= Exercise directions =
Please keep the pictures out and write out exactly the lines from the first in the data below through the one containing "along the axis].", both included.

Source texts of formatted documents:
#####

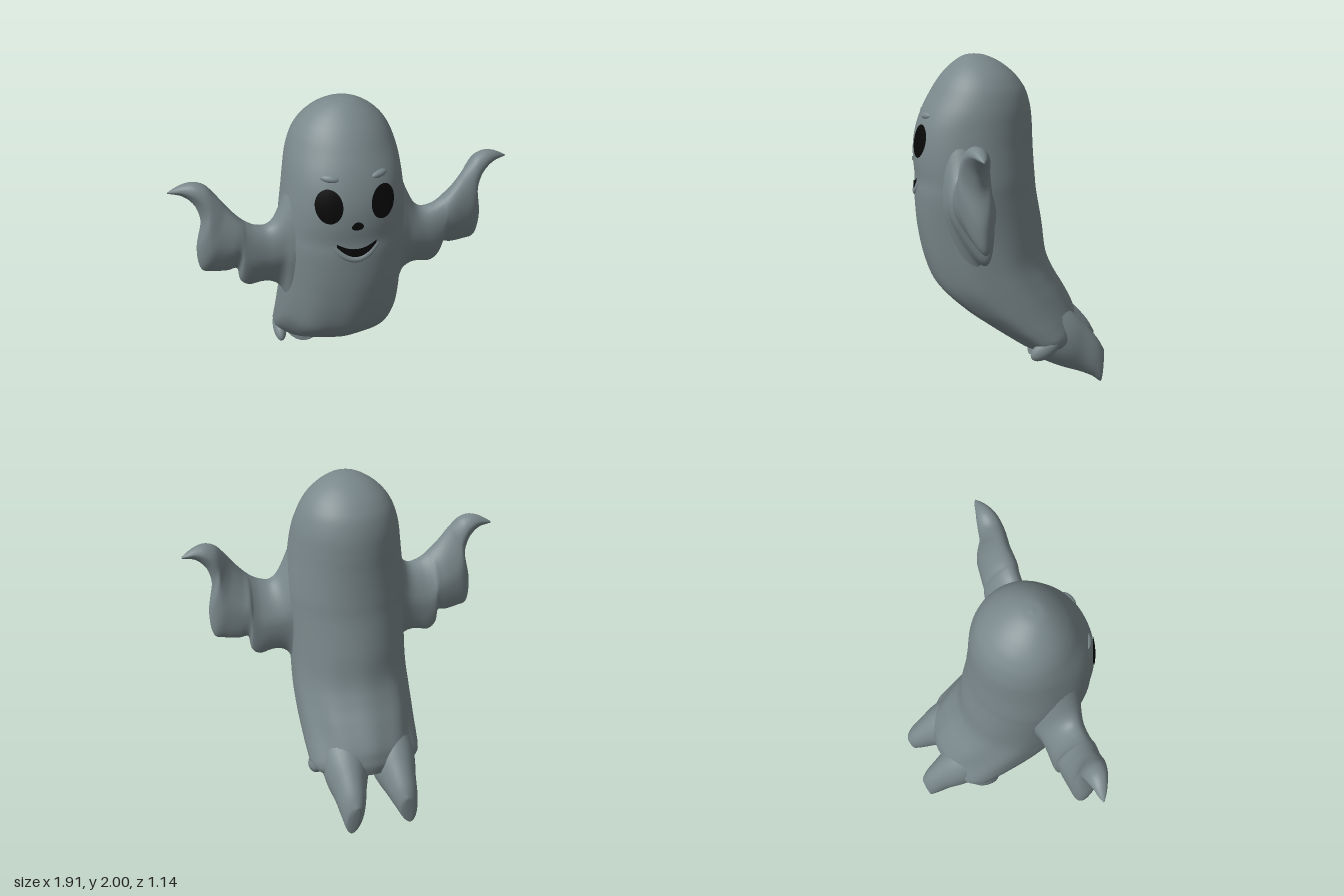
import * as THREE from 'three';

const V = (x, y, z) => new THREE.Vector3(x, y, z);
const smooth = THREE.MathUtils.smoothstep;

// Closed smooth loft. Each row: one edge point, the opposite edge point, half width along `axis`.
// shape(angle, y) scales the section: [between the edges, along the axis].
function loft(rows, axis, steps, sides, shape = () => [1, 1]) {
  const spline = f => new THREE.CatmullRomCurve3(rows.map(f), false, 'catmullrom', 0.5);
  const curveA = spline(r => V(r[0], r[1], r[2]));
  const curveB = spline(r => V(r[3], r[4], r[5]));
  const curveW = spline(r => V(r[6], 0, 0));
  const pos = [], idx = [], centres = [];
  let facing = 0;
  for (let i = 0; i <= steps; i++) {
    const t = i / steps;
    const a = curveA.getPoint(t), b = curveB.getPoint(t), w = Math.max(curveW.getPoint(t).x, 0.001);
    const mid = a.clone().add(b).multiplyScalar(0.5), half = a.clone().sub(b).multiplyScalar(0.5);
    if (i) facing += half.clone().cross(axis).dot(mid.clone().sub(centres[i - 1]));
    centres.push(mid);
    for (let j = 0; j < sides; j++) {
      const th = j / sides * Math.PI * 2, [k, m] = shape(th, mid.y);
      const p = mid.clone().addScaledVector(half, Math.cos(th) * k).addScaledVector(axis, Math.sin(th) * w * m);
      pos.push(p.x, p.y, p.z);
    }
  }
  const tri = (a, b, c) => (facing > 0 ? idx.push(a, b, c) : idx.push(a, c, b));
  for (let i = 0; i < steps; i++) for (let j = 0; j < sides; j++) {
    const a = i * sides + j, b = i * sides + (j + 1) % sides;
    tri(a, b, a + sides);
    tri(b, b + sides, a + sides);
  }
  // end caps
  const n = (steps + 1) * sides, last = steps * sides;
  pos.push(...centres[0].toArray(), ...centres[steps].toArray());
  for (let j = 0; j < sides; j++) {
    const k = (j + 1) % sides;
    tri(n, k, j);
    tri(n + 1, last + j, last + k);
  }
  const geo = new THREE.BufferGeometry();
  geo.setAttribute('position', new THREE.Float32BufferAttribute(pos, 3));
  geo.setIndex(idx);
  geo.computeVertexNormals();
  return geo;
}

export function createModel() {
  const group = new THREE.Group();
  const cloth = new THREE.MeshStandardMaterial({ name: 'grey cloth', color: 0x7a888b });
  const black = new THREE.MeshStandardMaterial({ name: 'black', color: 0x080808 });
  const add = (name, geo, mat = cloth) => {
    const mesh = new THREE.Mesh(geo, mat);
    mesh.name = name;
    group.add(mesh);
    return mesh;
  };

  // Body: front y, front z, back y, back z, half width
  const bodyRows = [
    [2.0, 0.205, 2.0, 0.2, 0.002], [1.988, 0.265, 1.988, 0.13, 0.075], [1.95, 0.325, 1.95, 0.05, 0.15],
    [1.9, 0.378, 1.9, -0.015, 0.21], [1.85, 0.418, 1.85, -0.06, 0.25], [1.79, 0.456, 1.79, -0.096, 0.281],
    [1.7, 0.504, 1.7, -0.122, 0.309], [1.6, 0.541, 1.6, -0.132, 0.325], [1.5, 0.561, 1.5, -0.136, 0.338],
    [1.4, 0.564, 1.4, -0.142, 0.35], [1.3, 0.557, 1.3, -0.15, 0.358], [1.2, 0.562, 1.2, -0.16, 0.358],
    [1.0, 0.55, 1.0, -0.195, 0.352], [0.8, 0.512, 0.82, -0.22, 0.355], [0.64, 0.445, 0.7, -0.268, 0.36],
    [0.51, 0.315, 0.59, -0.332, 0.362], [0.41, 0.18, 0.51, -0.375, 0.36], [0.32, 0.05, 0.45, -0.4, 0.356],
    [0.245, -0.07, 0.4, -0.408, 0.345], [0.22, -0.16, 0.35, -0.412, 0.3], [0.225, -0.23, 0.29, -0.4, 0.21],
  ].map(([yf, zf, yb, zb, w]) => [0, yf, zf, 0, yb, zb, w]);
  // broad flat front, narrow tail end, gentle folds that grow towards the hem
  const drapery = (th, y) => {
    const low = 1 - smooth(y, 0.45, 1.2), face = smooth(y, 0.7, 1.2) * (1 - smooth(y, 1.6, 1.8));
    const front = smooth(Math.cos(th), -0.1, 0.3), back = Math.max(0, -Math.cos(th));
    const k = 1 + front * (0.022 * low + 0.02 * face) * (1 - Math.cos(4 * th))
      + low * 0.011 * (Math.cos(10 * th) - 1);
    return [k, k * (1 - 0.2 * back * (1 - smooth(y, 0.35, 0.7)))];
  };
  const body = add('body', loft(bodyRows, V(1, 0, 0), 120, 80, drapery));
  body.updateMatrixWorld();

  // Depth of the face surface at (x, y)
  const ray = new THREE.Raycaster();
  const faceZ = (x, y) => {
    ray.set(V(x, y, 3), V(0, 0, -1));
    return ray.intersectObject(body)[0].point.z;
  };
  // Lay a flat geometry onto the face
  const drape = (geo, map) => {
    const p = geo.attributes.position;
    for (let i = 0; i < p.count; i++) {
      const [x, y] = map(p.getX(i), p.getY(i));
      p.setXYZ(i, x, y, faceZ(x, y) + 0.005);
    }
    geo.computeVertexNormals();
    return geo;
  };

  // Wing-like sleeve: upper x, y, z, lower x, y, z, half thickness
  const armRows = [
    [0.24, 1.72, 0.27, 0.24, 0.66, 0.22, 0.19], [0.31, 1.56, 0.28, 0.32, 0.76, 0.22, 0.155],
    [0.355, 1.45, 0.29, 0.36, 0.865, 0.215, 0.133], [0.4, 1.365, 0.3, 0.41, 0.908, 0.21, 0.118],
    [0.45, 1.333, 0.305, 0.47, 0.915, 0.205, 0.108], [0.51, 1.345, 0.31, 0.545, 0.902, 0.2, 0.103],
    [0.555, 1.37, 0.31, 0.593, 0.94, 0.2, 0.102], [0.58, 1.39, 0.31, 0.61, 1.025, 0.205, 0.102],
    [0.605, 1.415, 0.31, 0.67, 1.022, 0.21, 0.1], [0.635, 1.45, 0.305, 0.745, 1.033, 0.215, 0.095],
    [0.662, 1.485, 0.3, 0.812, 1.06, 0.22, 0.09], [0.69, 1.523, 0.295, 0.828, 1.2, 0.235, 0.084],
    [0.72, 1.56, 0.285, 0.796, 1.36, 0.25, 0.077], [0.76, 1.602, 0.275, 0.81, 1.455, 0.25, 0.07],
    [0.815, 1.622, 0.268, 0.843, 1.51, 0.248, 0.058], [0.87, 1.615, 0.26, 0.885, 1.543, 0.245, 0.04],
    [0.92, 1.592, 0.25, 0.927, 1.555, 0.24, 0.022], [0.956, 1.57, 0.242, 0.956, 1.56, 0.238, 0.003],
  ];
  // sleeves thin out towards their lower edge
  const sleeve = th => [1, 1 - 0.35 * Math.max(0, -Math.cos(th))];

  // Trailing cloth tail: top x, y, z, bottom x, y, z, half width
  const tailRows = [
    [0.15, 0.56, -0.22, 0.15, 0.2, -0.1, 0.145], [0.15, 0.46, -0.36, 0.15, 0.115, -0.28, 0.135],
    [0.153, 0.37, -0.45, 0.162, 0.072, -0.41, 0.1], [0.155, 0.28, -0.525, 0.175, 0.04, -0.49, 0.077],
    [0.155, 0.215, -0.563, 0.185, 0.003, -0.542, 0.052], [0.155, 0.195, -0.573, 0.185, 0.008, -0.555, 0.02],
  ];

  for (const [side, s] of [['left', 1], ['right', -1]]) {
    const mirror = rows => rows.map(([ax, ay, az, bx, by, bz, w]) => [s * ax, ay, az, s * bx, by, bz, w]);
    add(side + 'Arm', loft(mirror(armRows), V(0, 0, 1), 85, 36, sleeve));
    add(side + 'Tail', loft(mirror(tailRows), V(1, 0, 0), 40, 28));

    // ragged corner of the hem
    const flap = new THREE.SphereGeometry(1, 24, 16);
    flap.scale(0.042, 0.055, 0.1).rotateX(0.6).translate(s * 0.308, 0.285, -0.18);
    add(side + 'HemFlap', flap);

    // eye and brow ridge
    add(side + 'Eye', drape(new THREE.RingGeometry(0, 1, 36, 6),
      (x, y) => [s * 0.147 + x * 0.07, 1.527 + y * 0.095]), black);
    const brow = new THREE.SphereGeometry(1, 24, 16);
    brow.scale(0.052, 0.022, 0.024).rotateY(s * 0.4).rotateZ(s * 0.1)
      .translate(s * 0.132, 1.668, faceZ(0.132, 1.668) - 0.012);
    add(side + 'Brow', brow);
  }

  // Nose: small rounded triangle
  add('nose', drape(new THREE.RingGeometry(0, 1, 24, 3),
    (x, y) => [x * (0.032 - 0.007 * y), 1.413 + y * 0.025]), black);

  // Smiling mouth with a soft lower lip
  add('mouth', drape(new THREE.PlaneGeometry(2, 1, 28, 4), (u, v) => {
    const top = 1.27 + 0.036 * u * u, bottom = 1.222 + 0.066 * u * u;
    return [u * 0.11, bottom + (top - bottom) * (v + 0.5)];
  }), black);
  const lipPoints = [];
  for (let i = -6; i <= 6; i++) {
    const u = i / 6, x = u * 0.122, y = 1.202 + 0.08 * u * u;
    lipPoints.push(V(x, y, faceZ(x, y) - 0.01 - 0.008 * u * u));
  }
  add('lowerLip', new THREE.TubeGeometry(new THREE.CatmullRomCurve3(lipPoints), 36, 0.02, 12));

  return group;
}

#####

= Output =
import * as THREE from 'three';

const V = (x, y, z) => new THREE.Vector3(x, y, z);
const smooth = THREE.MathUtils.smoothstep;

// Closed smooth loft. Each row: one edge point, the opposite edge point, half width along `axis`.
// shape(angle, y) scales the section: [between the edges, along the axis].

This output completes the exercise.